Coaching high-potential managers and directors to become senior leaders can involve changing some fundamental behaviors that have made them successful in their current role.
When you’ve been rewarded on the basis of your tactical skills, and have executed well by sweating the details, then adopting a broader, more strategic approach might require an uncomfortable mind-shift.
So, how do we, as coaches, help these new leaders shift from a tactical to a more strategic mindset?
Like most behavior change, it begins with looking inward; gaining awareness of your natural tendencies, and ways you interact with others. Armed with that self-awareness, you can self-manage with more focus and determination.
Acquiring a big-picture mentality – keeping those broad strategic imperatives and company aspirations front and center – allows new leaders to guide their activities, communication and leadership approaches more efficiently.
To use a military analogy, “There is the hill we’re being asked to take. Let’s shape the best plan possible to take it in the most efficient and effective way possible.”

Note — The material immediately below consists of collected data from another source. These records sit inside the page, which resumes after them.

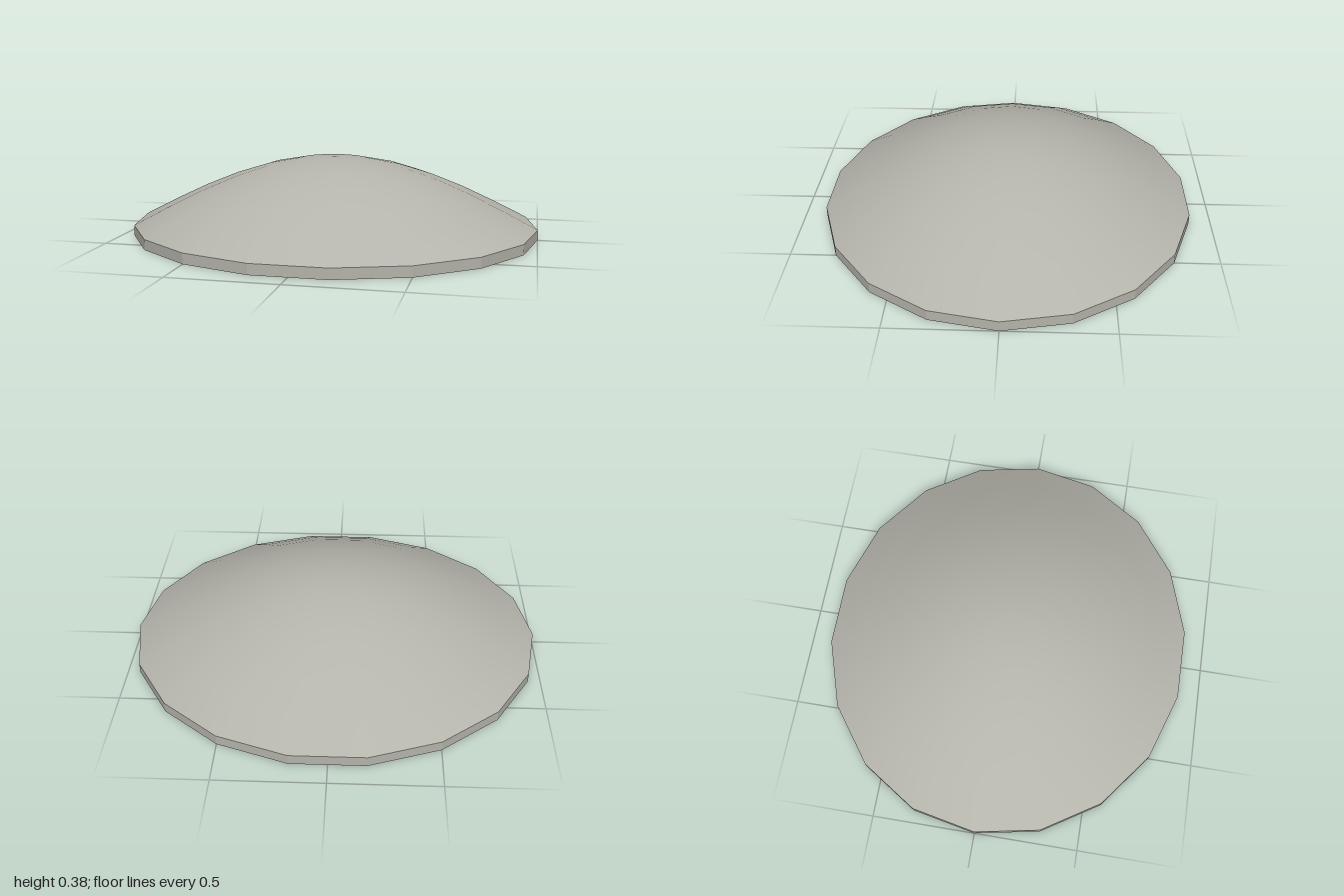
import * as THREE from 'three';
import { toCreasedNormals } from 'three/addons/utils/BufferGeometryUtils.js';

const SIDES = 18;
const DEPTH = 0.907; // the plan is slightly narrower along z
const RIM = 0.05;
const DOME = 0.33;

// Turns a [radius, height] profile into an oval shell with crisp edges
function turned(name, profile, material) {
  const points = profile.map(([r, y]) => new THREE.Vector2(r, y));
  const lathe = new THREE.LatheGeometry(points, SIDES, Math.PI / 2);
  lathe.scale(1, 1, DEPTH);
  const mesh = new THREE.Mesh(toCreasedNormals(lathe, 0.3), material);
  mesh.name = name;
  return mesh;
}

export function createModel() {
  const model = new THREE.Group();
  model.name = 'domedCover';
  const shell = new THREE.MeshStandardMaterial({ color: 0xb4b4ab });
  shell.name = 'warm grey';

  // Domed top, following a cosine curve from rim to crown
  const dome = [];
  for (let i = 6; i >= 0; i--) {
    const r = i / 6;
    dome.push([r, RIM + DOME * Math.cos(r * Math.PI / 2)]);
  }
  model.add(turned('dome', dome, shell));

  // Short upright edge band
  model.add(turned('rim', [[1, 0], [1, RIM]], shell));

  // Hollow underside with stepped ridges and a small central boss
  model.add(turned('underside', [
    [0, 0.285], [0.15, 0.285], [0.165, 0.305],
    [0.288, 0.26], [0.425, 0.197], [0.5, 0.22],
    [0.576, 0.125], [0.715, 0.065], [0.83, 0.085], [1, 0],
  ], shell));

  return model;
}
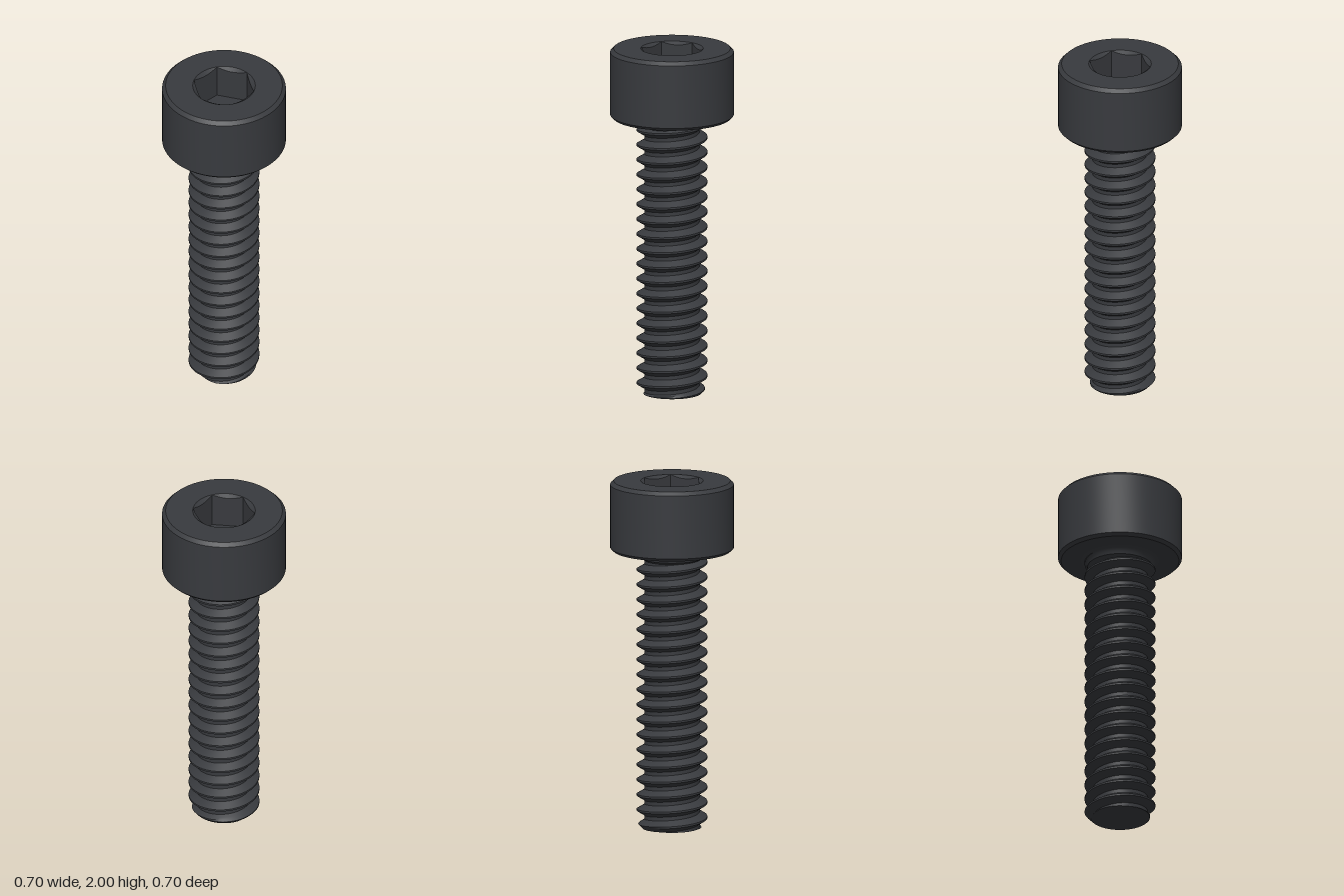
import * as THREE from 'three';
import { toCreasedNormals } from 'three/addons/utils/BufferGeometryUtils.js';

const SEG = 72;
const PITCH = 0.0865, CREST = 0.2, ROOT = 0.156;
const SHANK_TOP = 1.6, HEAD_TOP = 2;
const steel = new THREE.MeshStandardMaterial({ color: 0x383a3e });

// Closed-round surface; at(row, angle) returns [radius, y], empty triangles are skipped
function ringSurface(rows, at) {
  const positions = [];
  const point = (i, j) => {
    const a = (j / SEG) * Math.PI * 2;
    const [r, y] = at(i, a);
    return new THREE.Vector3(r * Math.cos(a), y, -r * Math.sin(a));
  };
  const tri = new THREE.Triangle();
  const add = (a, b, c) => {
    if (tri.set(a, b, c).getArea() > 1e-9) positions.push(...a, ...b, ...c);
  };
  for (let i = 0; i < rows - 1; i++) {
    for (let j = 0; j < SEG; j++) {
      const a = point(i, j), b = point(i, j + 1), c = point(i + 1, j + 1), d = point(i + 1, j);
      add(a, b, c);
      add(a, c, d);
    }
  }
  const geometry = new THREE.BufferGeometry();
  geometry.setAttribute('position', new THREE.Float32BufferAttribute(positions, 3));
  return toCreasedNormals(geometry, 0.5);
}

function addPart(group, name, geometry) {
  const mesh = new THREE.Mesh(geometry, steel);
  mesh.name = name;
  group.add(mesh);
}

function lathe(points) {
  const profile = points.map(([x, y]) => new THREE.Vector2(x, y));
  return toCreasedNormals(new THREE.LatheGeometry(profile, SEG), 0.5);
}

// Right-handed thread: height of one crest line at a given angle
const crestHeight = (a) => 1.51 + (PITCH * (a - Math.PI)) / (Math.PI * 2);

function threadRadius(a, y) {
  const turns = (y - crestHeight(a)) / PITCH;
  const d = Math.abs(turns - Math.round(turns));
  const k = THREE.MathUtils.clamp((0.375 - d) / (0.375 - 0.0625), 0, 1);
  // The end chamfer trims the first turn
  return Math.min(ROOT + (CREST - ROOT) * k, 0.168 + y);
}

function threadedShank() {
  const steps = [-1 / 16, 1 / 16, 1 / 6, 0.27, 3 / 8, 5 / 8, 0.73, 5 / 6];
  const turns = 22;
  return ringSurface(turns * steps.length + 1, (i, a) => {
    if (i === 0) return [0, 0];
    const n = i - 1;
    const turn = Math.floor(n / steps.length) - 19;
    const raw = crestHeight(a) + PITCH * (turn + steps[n % steps.length]);
    const y = THREE.MathUtils.clamp(raw, 0, SHANK_TOP);
    return [threadRadius(a, y), y];
  });
}

// Hexagonal recess with a conical lead-in; corners lie on the x axis
function hexSocket(rim, apothem, floorY) {
  const sector = Math.PI / 3;
  return ringSurface(4, (i, a) => {
    const local = a - sector * Math.floor(a / sector + 1e-6) - sector / 2;
    const hex = Math.min(rim, apothem / Math.cos(local));
    if (i === 0) return [rim, HEAD_TOP];
    if (i === 1) return [hex, HEAD_TOP - (rim - hex) * 0.7];
    return [i === 2 ? hex : 0, floorY];
  });
}

export function createModel() {
  const screw = new THREE.Group();
  screw.name = 'socketHeadScrew';

  // Cylindrical head, open at the socket
  addPart(screw, 'head', lathe([
    [0.15, 1.6], [0.333, 1.6], [0.35, 1.617], [0.35, 1.98], [0.33, HEAD_TOP], [0.177, HEAD_TOP],
  ]));
  addPart(screw, 'hexSocket', hexSocket(0.177, 0.153, 1.8));

  // Fillet between shank and head
  addPart(screw, 'neckFillet', lathe([
    [0.156, 1.545], [0.184, 1.56], [0.19, 1.578], [0.2, 1.591], [0.22, 1.6],
  ]));
  addPart(screw, 'threadedShank', threadedShank());

  return screw;
}
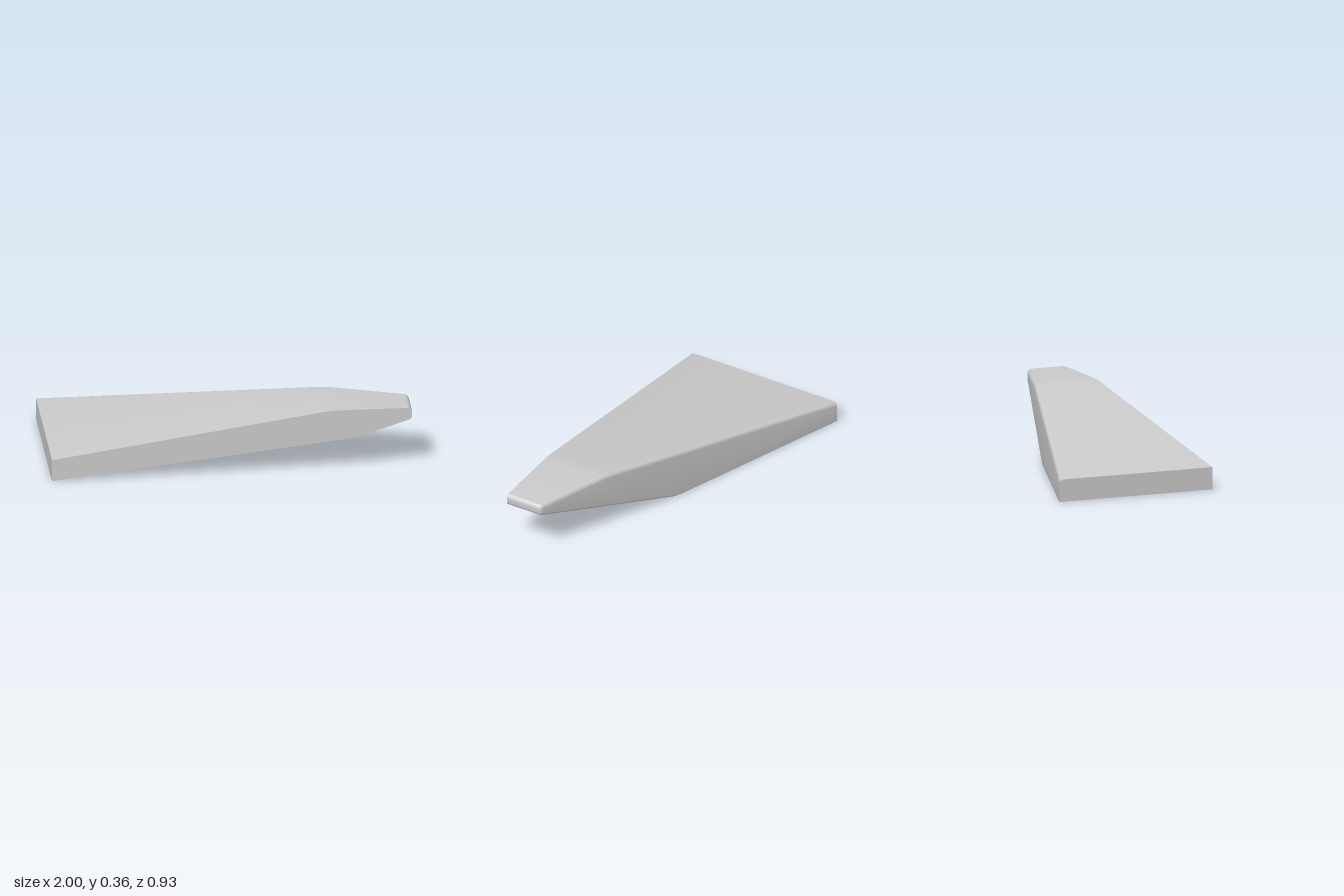
import * as THREE from 'three';
import { toCreasedNormals } from 'three/addons/utils/BufferGeometryUtils.js';

const FRONT = 0.465, TIP_R = 0.025, TIP_X = 1 - TIP_R, FOOT_X = 0.09, SHOULDER_X = 0.69;
const lerp = THREE.MathUtils.lerp;

// Height of the top: a slope softly blended into a level stretch
function topAt(x) {
  const s = 0.1516, k = 0.05, d = x - 0.55;
  if (d < -k) return 0.36 + s * d;
  if (d < k) return 0.36 - s * (k - d) ** 2 / (4 * k);
  return 0.36;
}
const undersideAt = x => Math.max(0, 0.325 * (x - FOOT_X));
const backAt = x => -FRONT + 0.3575 * (x + 1);

// Cross-section [z, y] at x, running over the top, down the back and along the underside
function section(x) {
  let top = topAt(x), bottom = undersideAt(x), back = backAt(x);
  // round the tip in profile and in plan
  const dx = Math.max(0, x - TIP_X), drop = Math.sqrt(Math.max(0, TIP_R ** 2 - dx ** 2));
  if (dx > 0) top = 0.335 + drop;
  if (x > 0.983) {
    bottom = 0.314 - drop;
    back = 0.268 - drop;
  }
  // front lower edge, and the crease cutting the underside towards the front
  let frontY = 0.1154 * (x + 1), creaseZ, creaseY = bottom;
  if (x <= FOOT_X) creaseZ = lerp(FRONT, 0.07, (x + 1) / (FOOT_X + 1));
  else if (x < SHOULDER_X) creaseZ = lerp(0.07, FRONT, (x - FOOT_X) / (SHOULDER_X - FOOT_X));
  else { creaseZ = FRONT; frontY = bottom; }

  const r = Math.min(0.025, (top - bottom) * 0.45);
  const rb = x <= FOOT_X - 0.05 ? 0.001 : Math.min(0.012, (top - bottom) * 0.45);
  const pts = [[FRONT, top]], N = 8;
  for (let i = 0; i <= N; i++) {
    const a = (i / N) * Math.PI / 2;
    pts.push([back + r * (1 - Math.sin(a)), top - r * (1 - Math.cos(a))]);
  }
  for (let i = 0; i <= N; i++) {
    const a = (i / N) * Math.PI / 2;
    pts.push([back + rb * (1 - Math.cos(a)), bottom + rb * (1 - Math.sin(a))]);
  }
  pts.push([creaseZ, creaseY], [FRONT, frontY]);
  return pts.map(([z, y]) => new THREE.Vector3(x, y, z));
}

// Skin the sections and close both ends
function loft(stations) {
  const rows = stations.map(section), pos = [];
  const ab = new THREE.Vector3(), ac = new THREE.Vector3();
  const tri = (a, b, c) => {
    ab.subVectors(b, a);
    ac.subVectors(c, a);
    if (ab.cross(ac).length() < 1e-9) return;
    for (const p of [a, b, c]) pos.push(p.x, p.y, p.z);
  };
  const n = rows[0].length;
  for (let i = 0; i < rows.length - 1; i++) {
    for (let j = 0; j < n; j++) {
      const k = (j + 1) % n, a = rows[i][j], b = rows[i][k], c = rows[i + 1][k], d = rows[i + 1][j];
      tri(a, d, c);
      tri(a, c, b);
    }
  }
  const first = rows[0], last = rows[rows.length - 1];
  for (let j = 1; j < n - 1; j++) {
    tri(first[0], first[j], first[j + 1]);
    tri(last[0], last[j + 1], last[j]);
  }
  const g = new THREE.BufferGeometry();
  g.setAttribute('position', new THREE.Float32BufferAttribute(pos, 3));
  return toCreasedNormals(g, 0.25);
}

export function createModel() {
  const group = new THREE.Group();
  group.name = 'taperedWing';
  const stations = [-1, FOOT_X - 0.05, FOOT_X, 0.5, 0.525, 0.55, 0.575, 0.6, SHOULDER_X];
  // closely spaced stations around the rounded tip
  for (let i = 0; i <= 8; i++) stations.push(TIP_X + TIP_R * Math.sin((i / 8) * Math.PI / 2));
  const material = new THREE.MeshStandardMaterial({ color: 0xcccccc });
  const wing = new THREE.Mesh(loft(stations), material);
  wing.name = 'wingPanel';
  group.add(wing);
  return group;
}
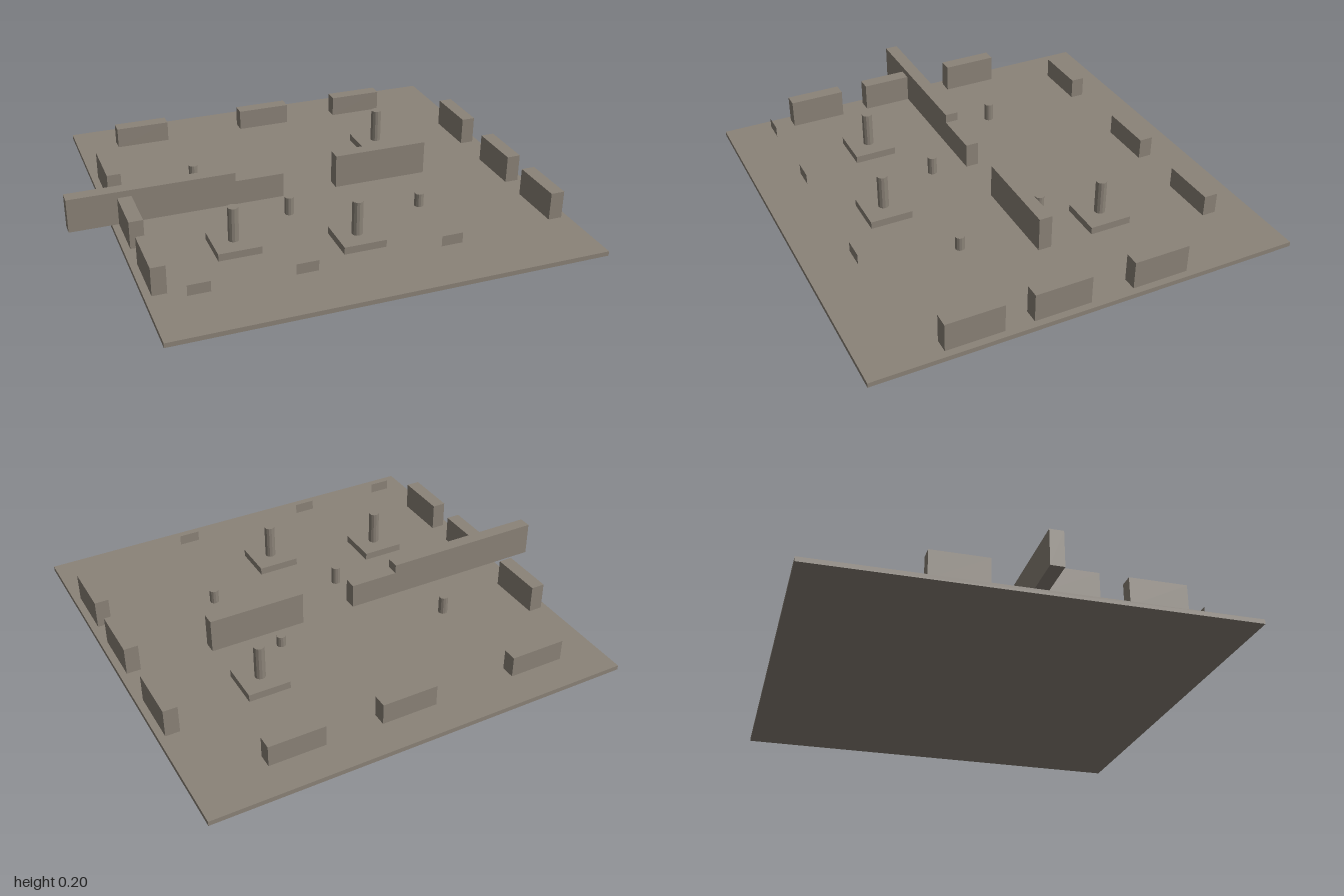
import * as THREE from 'three';

export function createModel() {
  const group = new THREE.Group();
  const stone = new THREE.MeshStandardMaterial({ color: 0x8b8378, flatShading: true });
  const panel = new THREE.MeshStandardMaterial({ color: 0x8b8378, side: THREE.DoubleSide });
  const floor = 0.02;

  const add = (name, geometry, material, x, y, z) => {
    const mesh = new THREE.Mesh(geometry, material);
    mesh.name = name;
    mesh.position.set(x, y, z);
    group.add(mesh);
  };

  // Box from its x range, y range and z range
  const box = (name, x0, x1, y0, y1, z0, z1) =>
    add(name, new THREE.BoxGeometry(x1 - x0, y1 - y0, z1 - z0), stone,
      (x0 + x1) / 2, (y0 + y1) / 2, (z0 + z1) / 2);

  // Upright round post
  const post = (name, x, z, radius, y0, y1) =>
    add(name, new THREE.CylinderGeometry(radius, radius, y1 - y0, 12), stone, x, (y0 + y1) / 2, z);

  // Ground slab
  box('groundSlab', -0.82, 1, 0, floor, -0.91, 0.91);

  // Central dividing wall: high part, lower broken end, and far section
  box('longWall', -1, -0.28, floor, 0.17, -0.03, 0.027);
  box('lowWallEnd', -0.28, -0.065, floor, 0.13, -0.03, 0.027);
  box('shortWall', 0.18, 0.605, floor, 0.17, -0.03, 0.027);

  // Low walls along the back edge
  for (const x of [-0.517, 0.088, 0.575])
    box('backBlock', x - 0.121, x + 0.121, floor, 0.112, -0.76, -0.7);

  // Blocks along both sides
  for (const x of [-0.76, 0.94])
    for (const z of [-0.307, 0.12, 0.483])
      box('sideBlock', x - 0.03, x + 0.03, floor, 0.142, z - 0.121, z + 0.121);

  // Pillars on square plinths
  for (const [x, z] of [[-0.395, 0.362], [0.09, 0.483], [0.515, -0.307]]) {
    box('plinth', x - 0.091, x + 0.091, floor, 0.052, z - 0.091, z + 0.091);
    post('pillar', x, z, 0.023, 0.052, 0.202);
  }

  // Short broken posts
  for (const [x, z, top] of [[-0.395, -0.246, 0.1], [0.332, -0.124, 0.068],
    [-0.093, 0.18, 0.1], [0.453, 0.302, 0.08]])
    post('stump', x, z, 0.02, floor, top);

  // Thin upright panels near the front edge
  for (const x of [-0.638, -0.214, 0.392])
    add('frontPanel', new THREE.PlaneGeometry(0.091, 0.045), panel, x, 0.096, 0.727);

  return group;
}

Once you’re clear on the company’s broad aspirations and concrete goals, you can then begin to ask other strategy-related questions. Here are a few examples:
Developing a strategic mindset requires taking the time to gather solid data that supports the business case.
Once the plan is determined and the strategy statement is written, you can focus on writing a succinct, impactful and memorable tagline that communicates precisely how the strategy sets you apart from everyone else. That becomes your unique selling proposition…the rally cry that brings all of your resources to bear…that helps direct everyone’s energy toward a successful campaign.
Darwin’s theory of Natural Selection provided biology and the sciences a compelling way to understand how organisms evolve, extinguish, and grow – all as a function of developing the right combination of characteristics that are most adaptive and functional for a given environment. This is Survival of the Fittest.
Leadership is about more than just skills. It's about how you choose to show up in front of others. And how you show up as a leader determines whether you will deliver value to the people around you. As we start a new year, here is a useful checklist, written by Jeff Boss from Entrepreneur, to help you choose to show up more fully in your leadership and make your choices count in 2015. Click here for the original article.